It’s not the Trump doctrine, and Putin’s excuses are still rife on America’s radical right. It was also the British eurosceptic spirit. In 2014, Nigel Farage declared his admiration for the “brilliant” Russian president and blamed the West for provoking the Kremlin into territorial aggression. Johnson also took that line in 2016, telling a referendum that a trade deal in Brussels had “caused real trouble” and confusion in Ukraine.
The scale and bloodlust of Putin’s invasion made him enough of an outcast that many European nationalists saw fit to lower their former appreciation. Plus, he loses, which lessens the appeal of a military strongman. In 2017, Le Pen visited the Kremlin and pledged to support Russia’s annexation of Crimea. In this year’s presidential election, she downplayed the tie, dismissing suggestions of a “friendship” with Putin and denying financial ties between her party and Russian banks.

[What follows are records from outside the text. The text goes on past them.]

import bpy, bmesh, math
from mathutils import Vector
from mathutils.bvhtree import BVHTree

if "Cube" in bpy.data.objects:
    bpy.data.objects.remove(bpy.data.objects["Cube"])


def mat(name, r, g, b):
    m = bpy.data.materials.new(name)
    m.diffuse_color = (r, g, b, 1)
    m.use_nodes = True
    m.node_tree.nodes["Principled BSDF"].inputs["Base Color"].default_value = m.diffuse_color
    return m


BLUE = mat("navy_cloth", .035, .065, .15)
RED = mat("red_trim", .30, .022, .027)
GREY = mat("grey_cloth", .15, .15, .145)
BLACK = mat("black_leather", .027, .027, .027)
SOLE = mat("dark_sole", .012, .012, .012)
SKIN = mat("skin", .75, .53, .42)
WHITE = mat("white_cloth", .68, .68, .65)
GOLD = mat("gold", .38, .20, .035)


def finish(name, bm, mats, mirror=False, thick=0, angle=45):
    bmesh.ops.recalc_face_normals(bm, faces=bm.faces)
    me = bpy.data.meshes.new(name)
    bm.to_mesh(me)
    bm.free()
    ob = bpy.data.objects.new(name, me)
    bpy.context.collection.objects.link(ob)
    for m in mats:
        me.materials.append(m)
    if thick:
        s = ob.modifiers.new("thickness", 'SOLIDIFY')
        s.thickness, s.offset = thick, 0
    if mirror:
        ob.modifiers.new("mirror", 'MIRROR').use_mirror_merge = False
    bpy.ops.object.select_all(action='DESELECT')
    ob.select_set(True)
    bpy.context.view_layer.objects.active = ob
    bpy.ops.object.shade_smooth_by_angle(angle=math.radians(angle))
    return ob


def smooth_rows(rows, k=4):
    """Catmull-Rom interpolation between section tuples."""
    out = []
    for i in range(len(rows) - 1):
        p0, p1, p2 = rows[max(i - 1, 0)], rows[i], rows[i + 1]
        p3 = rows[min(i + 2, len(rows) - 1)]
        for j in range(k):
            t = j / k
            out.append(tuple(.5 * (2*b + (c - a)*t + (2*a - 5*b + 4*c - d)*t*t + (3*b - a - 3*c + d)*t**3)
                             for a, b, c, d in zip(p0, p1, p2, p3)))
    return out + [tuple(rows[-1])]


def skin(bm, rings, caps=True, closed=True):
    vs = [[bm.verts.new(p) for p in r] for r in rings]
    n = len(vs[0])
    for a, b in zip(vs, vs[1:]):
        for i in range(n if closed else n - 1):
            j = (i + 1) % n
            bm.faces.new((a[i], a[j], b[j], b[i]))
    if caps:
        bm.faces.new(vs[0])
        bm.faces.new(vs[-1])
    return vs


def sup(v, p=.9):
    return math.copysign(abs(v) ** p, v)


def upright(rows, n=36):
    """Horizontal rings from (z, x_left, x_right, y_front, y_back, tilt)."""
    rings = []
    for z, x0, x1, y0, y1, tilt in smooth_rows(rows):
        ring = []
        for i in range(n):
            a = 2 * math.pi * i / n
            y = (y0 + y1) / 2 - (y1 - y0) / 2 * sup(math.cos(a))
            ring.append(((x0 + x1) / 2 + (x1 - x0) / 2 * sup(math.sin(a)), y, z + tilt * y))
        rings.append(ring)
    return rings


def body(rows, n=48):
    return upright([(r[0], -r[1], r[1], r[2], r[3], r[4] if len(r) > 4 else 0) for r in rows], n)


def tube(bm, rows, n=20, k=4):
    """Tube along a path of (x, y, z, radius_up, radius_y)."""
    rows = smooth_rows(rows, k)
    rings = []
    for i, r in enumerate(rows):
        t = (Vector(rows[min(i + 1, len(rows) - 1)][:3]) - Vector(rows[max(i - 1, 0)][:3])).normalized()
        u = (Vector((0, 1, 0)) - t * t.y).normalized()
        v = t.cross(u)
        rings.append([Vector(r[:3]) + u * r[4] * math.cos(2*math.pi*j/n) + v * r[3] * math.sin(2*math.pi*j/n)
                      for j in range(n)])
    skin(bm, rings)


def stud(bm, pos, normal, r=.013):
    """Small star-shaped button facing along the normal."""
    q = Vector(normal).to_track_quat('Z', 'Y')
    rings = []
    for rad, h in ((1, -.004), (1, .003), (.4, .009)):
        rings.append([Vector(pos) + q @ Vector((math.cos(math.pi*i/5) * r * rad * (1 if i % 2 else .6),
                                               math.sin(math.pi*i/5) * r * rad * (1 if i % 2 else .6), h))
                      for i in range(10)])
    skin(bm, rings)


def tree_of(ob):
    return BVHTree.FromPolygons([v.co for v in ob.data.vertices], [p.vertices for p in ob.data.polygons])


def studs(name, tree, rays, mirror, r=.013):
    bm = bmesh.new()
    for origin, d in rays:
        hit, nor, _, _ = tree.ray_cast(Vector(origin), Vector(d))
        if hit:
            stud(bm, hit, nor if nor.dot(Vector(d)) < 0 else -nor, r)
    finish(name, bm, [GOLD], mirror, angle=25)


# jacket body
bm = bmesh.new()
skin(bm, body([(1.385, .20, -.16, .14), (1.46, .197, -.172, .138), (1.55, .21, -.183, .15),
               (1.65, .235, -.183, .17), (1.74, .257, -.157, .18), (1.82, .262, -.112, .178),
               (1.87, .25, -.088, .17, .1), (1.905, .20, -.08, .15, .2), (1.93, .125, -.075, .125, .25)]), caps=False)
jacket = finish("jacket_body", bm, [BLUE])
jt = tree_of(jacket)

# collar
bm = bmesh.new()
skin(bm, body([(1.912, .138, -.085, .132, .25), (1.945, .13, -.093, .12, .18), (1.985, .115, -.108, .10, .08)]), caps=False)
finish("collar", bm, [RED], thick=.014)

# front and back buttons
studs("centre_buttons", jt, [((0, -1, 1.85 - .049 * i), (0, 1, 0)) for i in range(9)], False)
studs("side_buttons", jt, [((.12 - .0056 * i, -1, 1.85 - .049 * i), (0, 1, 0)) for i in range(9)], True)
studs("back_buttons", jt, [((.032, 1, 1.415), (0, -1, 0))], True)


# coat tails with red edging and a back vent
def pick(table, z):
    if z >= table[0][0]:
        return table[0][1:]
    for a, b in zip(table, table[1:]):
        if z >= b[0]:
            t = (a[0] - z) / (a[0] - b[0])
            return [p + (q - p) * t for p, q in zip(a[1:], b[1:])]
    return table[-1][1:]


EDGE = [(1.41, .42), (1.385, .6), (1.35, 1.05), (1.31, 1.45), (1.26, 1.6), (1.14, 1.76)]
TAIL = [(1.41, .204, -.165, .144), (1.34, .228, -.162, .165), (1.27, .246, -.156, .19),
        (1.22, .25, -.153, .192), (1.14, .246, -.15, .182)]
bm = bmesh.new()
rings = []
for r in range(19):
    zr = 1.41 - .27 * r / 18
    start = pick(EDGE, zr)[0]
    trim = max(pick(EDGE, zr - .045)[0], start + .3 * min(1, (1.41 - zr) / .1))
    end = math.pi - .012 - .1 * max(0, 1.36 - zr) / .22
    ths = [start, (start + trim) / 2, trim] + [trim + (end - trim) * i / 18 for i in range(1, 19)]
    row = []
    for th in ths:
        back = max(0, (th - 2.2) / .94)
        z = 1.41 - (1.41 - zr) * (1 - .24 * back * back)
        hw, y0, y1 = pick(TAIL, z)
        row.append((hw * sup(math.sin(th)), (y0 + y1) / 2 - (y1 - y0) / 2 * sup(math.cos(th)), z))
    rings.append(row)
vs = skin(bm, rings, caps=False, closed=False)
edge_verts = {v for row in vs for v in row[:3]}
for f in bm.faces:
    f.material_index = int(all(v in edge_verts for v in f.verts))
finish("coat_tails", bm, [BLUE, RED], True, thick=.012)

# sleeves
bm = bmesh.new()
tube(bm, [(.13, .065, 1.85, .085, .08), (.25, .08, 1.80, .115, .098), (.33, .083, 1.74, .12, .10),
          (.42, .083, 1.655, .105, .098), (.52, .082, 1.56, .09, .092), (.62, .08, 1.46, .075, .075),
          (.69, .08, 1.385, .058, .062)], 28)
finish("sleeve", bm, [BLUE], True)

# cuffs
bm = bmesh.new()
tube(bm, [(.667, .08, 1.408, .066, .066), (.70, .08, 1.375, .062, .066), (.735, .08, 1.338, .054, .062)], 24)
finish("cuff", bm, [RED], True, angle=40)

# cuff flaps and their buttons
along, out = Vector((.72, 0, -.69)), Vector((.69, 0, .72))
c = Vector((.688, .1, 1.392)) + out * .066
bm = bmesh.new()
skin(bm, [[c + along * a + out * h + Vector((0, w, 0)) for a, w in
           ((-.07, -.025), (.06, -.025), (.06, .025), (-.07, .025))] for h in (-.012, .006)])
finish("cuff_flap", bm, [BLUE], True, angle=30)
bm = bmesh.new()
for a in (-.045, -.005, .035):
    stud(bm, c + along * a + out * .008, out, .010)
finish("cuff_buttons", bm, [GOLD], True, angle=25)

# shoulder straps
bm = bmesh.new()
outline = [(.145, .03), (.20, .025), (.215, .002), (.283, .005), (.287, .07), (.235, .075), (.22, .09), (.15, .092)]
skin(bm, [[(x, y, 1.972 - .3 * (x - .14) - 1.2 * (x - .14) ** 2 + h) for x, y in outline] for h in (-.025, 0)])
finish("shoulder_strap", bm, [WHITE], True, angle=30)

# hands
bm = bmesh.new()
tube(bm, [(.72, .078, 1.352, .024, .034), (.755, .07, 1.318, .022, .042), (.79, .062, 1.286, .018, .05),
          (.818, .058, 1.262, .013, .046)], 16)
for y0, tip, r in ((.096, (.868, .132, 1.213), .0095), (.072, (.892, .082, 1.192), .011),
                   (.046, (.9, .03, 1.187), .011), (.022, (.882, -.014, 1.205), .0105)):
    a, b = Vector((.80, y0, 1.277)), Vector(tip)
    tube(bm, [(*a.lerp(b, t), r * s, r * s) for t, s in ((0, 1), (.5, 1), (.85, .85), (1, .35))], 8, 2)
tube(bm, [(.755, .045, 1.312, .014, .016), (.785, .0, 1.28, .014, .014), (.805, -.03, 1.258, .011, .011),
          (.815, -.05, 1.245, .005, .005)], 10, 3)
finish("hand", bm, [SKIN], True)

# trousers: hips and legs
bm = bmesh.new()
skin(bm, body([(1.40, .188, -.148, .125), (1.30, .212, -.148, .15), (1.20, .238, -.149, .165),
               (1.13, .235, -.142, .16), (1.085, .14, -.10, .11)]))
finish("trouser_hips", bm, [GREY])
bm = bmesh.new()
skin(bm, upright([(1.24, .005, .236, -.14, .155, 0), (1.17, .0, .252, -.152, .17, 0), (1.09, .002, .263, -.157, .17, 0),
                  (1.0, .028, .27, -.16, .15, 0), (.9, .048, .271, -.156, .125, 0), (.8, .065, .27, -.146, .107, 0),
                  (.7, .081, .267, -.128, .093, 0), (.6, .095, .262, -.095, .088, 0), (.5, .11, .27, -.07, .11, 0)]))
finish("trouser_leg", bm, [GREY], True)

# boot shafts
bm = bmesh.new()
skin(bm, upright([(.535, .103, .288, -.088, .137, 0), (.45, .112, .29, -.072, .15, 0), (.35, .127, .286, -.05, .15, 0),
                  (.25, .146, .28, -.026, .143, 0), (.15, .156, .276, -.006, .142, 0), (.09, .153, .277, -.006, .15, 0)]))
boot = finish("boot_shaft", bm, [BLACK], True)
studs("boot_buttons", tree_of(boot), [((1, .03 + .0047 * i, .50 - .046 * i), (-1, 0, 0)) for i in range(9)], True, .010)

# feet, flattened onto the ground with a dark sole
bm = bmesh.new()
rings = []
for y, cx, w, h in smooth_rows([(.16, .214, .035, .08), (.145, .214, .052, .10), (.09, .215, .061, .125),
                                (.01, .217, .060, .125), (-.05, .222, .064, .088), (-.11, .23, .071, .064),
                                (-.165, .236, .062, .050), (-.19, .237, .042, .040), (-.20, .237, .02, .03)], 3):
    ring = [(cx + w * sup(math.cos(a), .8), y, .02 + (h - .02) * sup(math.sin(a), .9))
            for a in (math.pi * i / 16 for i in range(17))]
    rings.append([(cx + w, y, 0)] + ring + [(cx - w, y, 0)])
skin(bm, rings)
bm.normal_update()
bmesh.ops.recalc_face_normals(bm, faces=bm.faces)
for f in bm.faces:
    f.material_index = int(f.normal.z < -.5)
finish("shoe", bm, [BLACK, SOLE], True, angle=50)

The Kremlin pumps money into political movements that can destabilize Western democracies and pollutes online discourse with disinformation to achieve the same goal. As a project whose explicit goal was the schismatic disruption of the EU, Brexit was exactly the kind of mission Putin’s dirty financiers and troll armies could support.
No rational assessment of the UK’s global strategic position in recent years can ignore the implications of this endorsement. But too many Tories, including the current Prime Minister, were enjoying the Eurosceptic dance to question which regimes were cheering or who was paying the piper.
Now we are told that Sunak is the adult in the room. Here is the prime minister responsible! He walks and talks like a serious member of the international community, capable of having a civilized summit with the President of France. In an age of lowered expectations, a return to diplomatic sobriety is welcome if it spells an end to drunk driving in foreign policy. But that doesn’t mean we’ve forgotten who was driving when the country was steered into a ditch.